In Kenyan rangelands, people and their livestock have historically lived alongside large numbers of wildlife. However, in recent decades, wildlife populations have declined due to increasing human pressure, highlighting the need for us to better understand the dynamics of wildlife movements where they share space with people and stock. In particular, livestock are thought to limit wildlife’s ability to access water points, which are vital resources in these dry areas, but more evidence is needed to understand this interaction. To understand how wildlife and livestock share water points, we collaborated with our long-term partners SORALO, based in southern Kenya. In 2014 they set up a series of camera traps along water points to see how wildlife presence changed over time. Erin Connolly, an undergraduate studying Biological Sciences, led the analysis of the thousands of images collected.

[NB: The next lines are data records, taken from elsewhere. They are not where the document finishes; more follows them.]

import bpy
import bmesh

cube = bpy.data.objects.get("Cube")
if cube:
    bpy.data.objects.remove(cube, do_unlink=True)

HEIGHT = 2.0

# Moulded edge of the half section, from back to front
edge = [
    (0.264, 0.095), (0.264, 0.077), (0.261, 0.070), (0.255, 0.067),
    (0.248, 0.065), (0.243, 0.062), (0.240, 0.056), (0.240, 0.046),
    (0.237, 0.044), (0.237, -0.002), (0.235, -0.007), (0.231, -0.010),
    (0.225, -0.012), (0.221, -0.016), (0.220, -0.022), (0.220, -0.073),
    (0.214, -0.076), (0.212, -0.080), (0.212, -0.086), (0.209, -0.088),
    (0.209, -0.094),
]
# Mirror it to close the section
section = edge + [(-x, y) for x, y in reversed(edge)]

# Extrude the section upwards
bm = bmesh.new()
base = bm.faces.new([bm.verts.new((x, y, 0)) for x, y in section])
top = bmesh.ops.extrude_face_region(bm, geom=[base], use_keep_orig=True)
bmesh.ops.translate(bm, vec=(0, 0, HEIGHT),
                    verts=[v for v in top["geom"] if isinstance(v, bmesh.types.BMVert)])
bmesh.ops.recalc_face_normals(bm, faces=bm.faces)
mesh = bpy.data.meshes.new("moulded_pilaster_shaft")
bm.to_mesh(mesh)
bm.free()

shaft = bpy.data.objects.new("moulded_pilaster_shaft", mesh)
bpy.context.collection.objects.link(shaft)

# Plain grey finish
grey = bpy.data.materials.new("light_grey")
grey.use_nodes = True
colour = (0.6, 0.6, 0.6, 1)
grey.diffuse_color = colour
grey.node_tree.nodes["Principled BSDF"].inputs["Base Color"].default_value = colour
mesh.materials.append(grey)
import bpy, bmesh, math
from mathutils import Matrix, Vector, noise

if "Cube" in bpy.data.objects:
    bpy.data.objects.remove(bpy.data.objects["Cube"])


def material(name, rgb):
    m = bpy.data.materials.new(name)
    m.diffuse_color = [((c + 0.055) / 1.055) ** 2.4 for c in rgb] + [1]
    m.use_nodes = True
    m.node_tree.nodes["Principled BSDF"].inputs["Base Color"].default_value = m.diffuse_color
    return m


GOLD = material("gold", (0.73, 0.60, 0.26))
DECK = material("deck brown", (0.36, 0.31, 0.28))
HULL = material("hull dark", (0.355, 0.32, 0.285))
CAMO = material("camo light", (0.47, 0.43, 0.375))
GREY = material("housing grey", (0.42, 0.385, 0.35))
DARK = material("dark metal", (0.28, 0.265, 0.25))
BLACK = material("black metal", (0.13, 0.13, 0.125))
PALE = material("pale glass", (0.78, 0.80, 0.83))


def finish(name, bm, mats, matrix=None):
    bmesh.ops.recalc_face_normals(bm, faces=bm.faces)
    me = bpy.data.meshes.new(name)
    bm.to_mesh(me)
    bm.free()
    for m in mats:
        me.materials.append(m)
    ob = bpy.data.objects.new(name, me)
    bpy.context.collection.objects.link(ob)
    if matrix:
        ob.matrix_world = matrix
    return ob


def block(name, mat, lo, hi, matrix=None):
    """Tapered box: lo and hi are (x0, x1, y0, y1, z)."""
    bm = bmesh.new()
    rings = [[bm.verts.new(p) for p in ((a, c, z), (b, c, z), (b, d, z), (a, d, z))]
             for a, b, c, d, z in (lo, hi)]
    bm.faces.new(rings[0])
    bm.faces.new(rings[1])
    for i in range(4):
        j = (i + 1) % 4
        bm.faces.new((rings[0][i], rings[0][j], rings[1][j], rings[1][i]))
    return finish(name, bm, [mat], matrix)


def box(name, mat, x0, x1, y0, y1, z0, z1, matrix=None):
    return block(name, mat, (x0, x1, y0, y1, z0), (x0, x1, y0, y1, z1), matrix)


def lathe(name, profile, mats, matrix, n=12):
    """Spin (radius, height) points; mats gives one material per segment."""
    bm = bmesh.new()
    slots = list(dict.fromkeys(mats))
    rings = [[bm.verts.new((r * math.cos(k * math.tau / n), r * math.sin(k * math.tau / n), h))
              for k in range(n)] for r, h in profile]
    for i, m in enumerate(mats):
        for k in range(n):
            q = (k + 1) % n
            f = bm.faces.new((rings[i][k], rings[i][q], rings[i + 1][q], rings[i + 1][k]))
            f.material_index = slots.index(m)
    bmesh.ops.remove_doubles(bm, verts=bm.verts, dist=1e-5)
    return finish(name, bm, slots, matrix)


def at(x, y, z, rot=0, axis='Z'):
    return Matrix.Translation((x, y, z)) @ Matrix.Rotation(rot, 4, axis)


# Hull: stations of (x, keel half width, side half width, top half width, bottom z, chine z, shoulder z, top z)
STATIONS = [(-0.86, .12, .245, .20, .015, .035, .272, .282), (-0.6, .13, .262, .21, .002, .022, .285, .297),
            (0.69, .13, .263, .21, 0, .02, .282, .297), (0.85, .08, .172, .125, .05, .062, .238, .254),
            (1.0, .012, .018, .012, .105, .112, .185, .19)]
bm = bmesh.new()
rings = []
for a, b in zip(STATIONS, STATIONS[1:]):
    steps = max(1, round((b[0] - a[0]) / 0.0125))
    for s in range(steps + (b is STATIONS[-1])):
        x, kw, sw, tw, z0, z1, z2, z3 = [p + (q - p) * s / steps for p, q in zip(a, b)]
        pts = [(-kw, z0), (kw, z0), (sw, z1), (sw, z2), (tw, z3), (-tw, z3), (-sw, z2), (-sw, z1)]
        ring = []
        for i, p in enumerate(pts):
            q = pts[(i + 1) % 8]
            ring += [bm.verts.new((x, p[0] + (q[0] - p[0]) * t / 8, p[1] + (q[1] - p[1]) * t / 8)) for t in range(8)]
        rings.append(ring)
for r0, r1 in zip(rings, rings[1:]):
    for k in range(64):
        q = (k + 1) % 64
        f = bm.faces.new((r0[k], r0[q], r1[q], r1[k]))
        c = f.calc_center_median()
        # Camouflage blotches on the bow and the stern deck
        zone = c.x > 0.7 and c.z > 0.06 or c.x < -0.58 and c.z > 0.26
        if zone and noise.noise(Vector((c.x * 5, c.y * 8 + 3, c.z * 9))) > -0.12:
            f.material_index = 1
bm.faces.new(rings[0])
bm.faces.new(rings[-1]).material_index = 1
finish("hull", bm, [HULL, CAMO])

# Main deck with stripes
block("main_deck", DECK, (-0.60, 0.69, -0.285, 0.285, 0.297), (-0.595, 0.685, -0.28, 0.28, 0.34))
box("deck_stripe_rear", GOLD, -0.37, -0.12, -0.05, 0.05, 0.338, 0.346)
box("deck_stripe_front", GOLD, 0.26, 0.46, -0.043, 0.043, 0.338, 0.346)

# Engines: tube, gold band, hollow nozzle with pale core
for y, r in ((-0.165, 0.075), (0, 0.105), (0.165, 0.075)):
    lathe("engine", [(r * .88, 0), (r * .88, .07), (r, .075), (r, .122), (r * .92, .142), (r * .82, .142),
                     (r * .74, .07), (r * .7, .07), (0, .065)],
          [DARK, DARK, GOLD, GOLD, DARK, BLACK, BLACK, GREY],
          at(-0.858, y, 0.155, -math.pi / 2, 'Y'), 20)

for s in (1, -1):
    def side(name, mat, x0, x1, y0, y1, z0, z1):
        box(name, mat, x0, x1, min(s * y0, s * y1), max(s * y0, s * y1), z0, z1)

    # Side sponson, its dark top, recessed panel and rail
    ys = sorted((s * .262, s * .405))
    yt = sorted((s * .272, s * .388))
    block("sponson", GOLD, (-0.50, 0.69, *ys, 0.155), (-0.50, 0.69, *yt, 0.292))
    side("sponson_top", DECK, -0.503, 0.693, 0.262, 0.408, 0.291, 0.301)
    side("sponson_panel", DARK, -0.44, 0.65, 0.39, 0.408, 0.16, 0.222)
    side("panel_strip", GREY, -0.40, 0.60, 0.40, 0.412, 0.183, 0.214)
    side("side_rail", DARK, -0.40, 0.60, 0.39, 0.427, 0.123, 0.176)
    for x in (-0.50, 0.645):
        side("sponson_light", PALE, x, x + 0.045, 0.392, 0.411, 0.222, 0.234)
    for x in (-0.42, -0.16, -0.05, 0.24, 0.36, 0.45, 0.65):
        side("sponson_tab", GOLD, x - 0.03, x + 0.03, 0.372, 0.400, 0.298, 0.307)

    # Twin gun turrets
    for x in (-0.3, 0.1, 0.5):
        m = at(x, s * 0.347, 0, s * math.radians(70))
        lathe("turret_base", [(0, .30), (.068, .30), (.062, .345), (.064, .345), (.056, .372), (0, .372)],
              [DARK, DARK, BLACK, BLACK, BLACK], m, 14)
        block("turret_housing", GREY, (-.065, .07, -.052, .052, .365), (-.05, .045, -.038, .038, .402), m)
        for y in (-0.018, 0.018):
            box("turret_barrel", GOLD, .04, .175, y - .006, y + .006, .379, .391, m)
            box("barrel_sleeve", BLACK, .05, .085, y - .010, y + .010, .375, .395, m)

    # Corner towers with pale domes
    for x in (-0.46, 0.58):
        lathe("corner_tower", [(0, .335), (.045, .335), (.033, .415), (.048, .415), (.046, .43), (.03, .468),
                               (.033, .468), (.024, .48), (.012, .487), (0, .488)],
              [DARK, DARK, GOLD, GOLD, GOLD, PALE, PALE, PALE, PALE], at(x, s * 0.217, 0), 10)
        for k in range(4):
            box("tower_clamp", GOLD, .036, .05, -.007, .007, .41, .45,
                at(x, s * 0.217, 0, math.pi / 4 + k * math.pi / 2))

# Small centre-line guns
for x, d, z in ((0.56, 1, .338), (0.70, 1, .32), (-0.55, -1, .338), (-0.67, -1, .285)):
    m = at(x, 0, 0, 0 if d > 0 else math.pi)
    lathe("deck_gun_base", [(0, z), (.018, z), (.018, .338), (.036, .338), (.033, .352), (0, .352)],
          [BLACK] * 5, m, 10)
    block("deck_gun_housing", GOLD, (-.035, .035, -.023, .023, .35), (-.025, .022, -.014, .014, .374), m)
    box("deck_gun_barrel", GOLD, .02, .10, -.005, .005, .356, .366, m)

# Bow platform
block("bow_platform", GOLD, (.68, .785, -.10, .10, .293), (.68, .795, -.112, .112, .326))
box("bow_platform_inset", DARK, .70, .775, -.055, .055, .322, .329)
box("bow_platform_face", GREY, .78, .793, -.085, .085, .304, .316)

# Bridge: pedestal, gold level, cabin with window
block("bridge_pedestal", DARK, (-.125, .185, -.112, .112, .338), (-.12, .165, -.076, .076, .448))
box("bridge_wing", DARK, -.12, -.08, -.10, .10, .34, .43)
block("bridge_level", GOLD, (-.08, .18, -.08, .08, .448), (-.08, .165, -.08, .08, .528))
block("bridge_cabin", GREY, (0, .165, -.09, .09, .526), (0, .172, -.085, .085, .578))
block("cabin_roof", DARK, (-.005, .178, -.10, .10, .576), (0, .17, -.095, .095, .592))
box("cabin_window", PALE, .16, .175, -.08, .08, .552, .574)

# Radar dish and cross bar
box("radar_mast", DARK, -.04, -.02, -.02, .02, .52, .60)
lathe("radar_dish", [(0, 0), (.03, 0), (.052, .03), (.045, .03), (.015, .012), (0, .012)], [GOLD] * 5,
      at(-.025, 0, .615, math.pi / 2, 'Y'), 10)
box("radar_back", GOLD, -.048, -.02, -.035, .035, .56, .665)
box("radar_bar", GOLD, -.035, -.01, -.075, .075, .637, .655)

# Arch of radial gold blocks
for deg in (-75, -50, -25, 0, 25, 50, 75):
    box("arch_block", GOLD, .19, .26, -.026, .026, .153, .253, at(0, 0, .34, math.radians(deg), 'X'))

We examined wildlife presence at water points before and after humans and livestock settled in areas along the Ewaso Nyiro River in the Shompole and Olkiramatian group ranches of Kenya’s South Rift Valley. Despite a significant increase in livestock activity at water points, wildlife presence at these same points remained steady. Rather than being pushed away, wildlife temporarily changed their behaviour, using water resources at night while livestock was confined within enclosures. Maasai herders use these enclosures to protect livestock from carnivore attack, but this also seems to have a secondary benefit of enabling wildlife to access critical resources such as water in these shared spaces. This research shows that human-wildlife coexistence is possible, even in an area with lots of livestock, through mutual adaptations. Humans adapt to the presence of wildlife by protecting their livestock overnight in enclosures. Wildlife species adapt to the presence of humans and livestock by changing their activity patterns, so they access key resources at times when competition is lowest. These co-adaptations reduce competition for a critical resource, water, and help enable large carnivores, wild prey, humans and domestic stock to live alongside one another more easily. Large populations of Kenyan wildlife exist outside of nationally protected areas. Understanding human wildlife dynamics is essential for guiding future conservation efforts and studies such as these show that areas such as conservancies can still support substantial wildlife alongside both people and livestock.
Connolly, E., Allan, J., Brehony, P.,Aduda, A., Western, G., Russell, S., Dickman, A., & Tyrrell, P. (2021). Coexistence in an African pastoral landscape: Evidence that livestock and wildlife temporally partition water resources. African Journal of Ecology, 1-16. https://doi.org/10.1111/aje.12869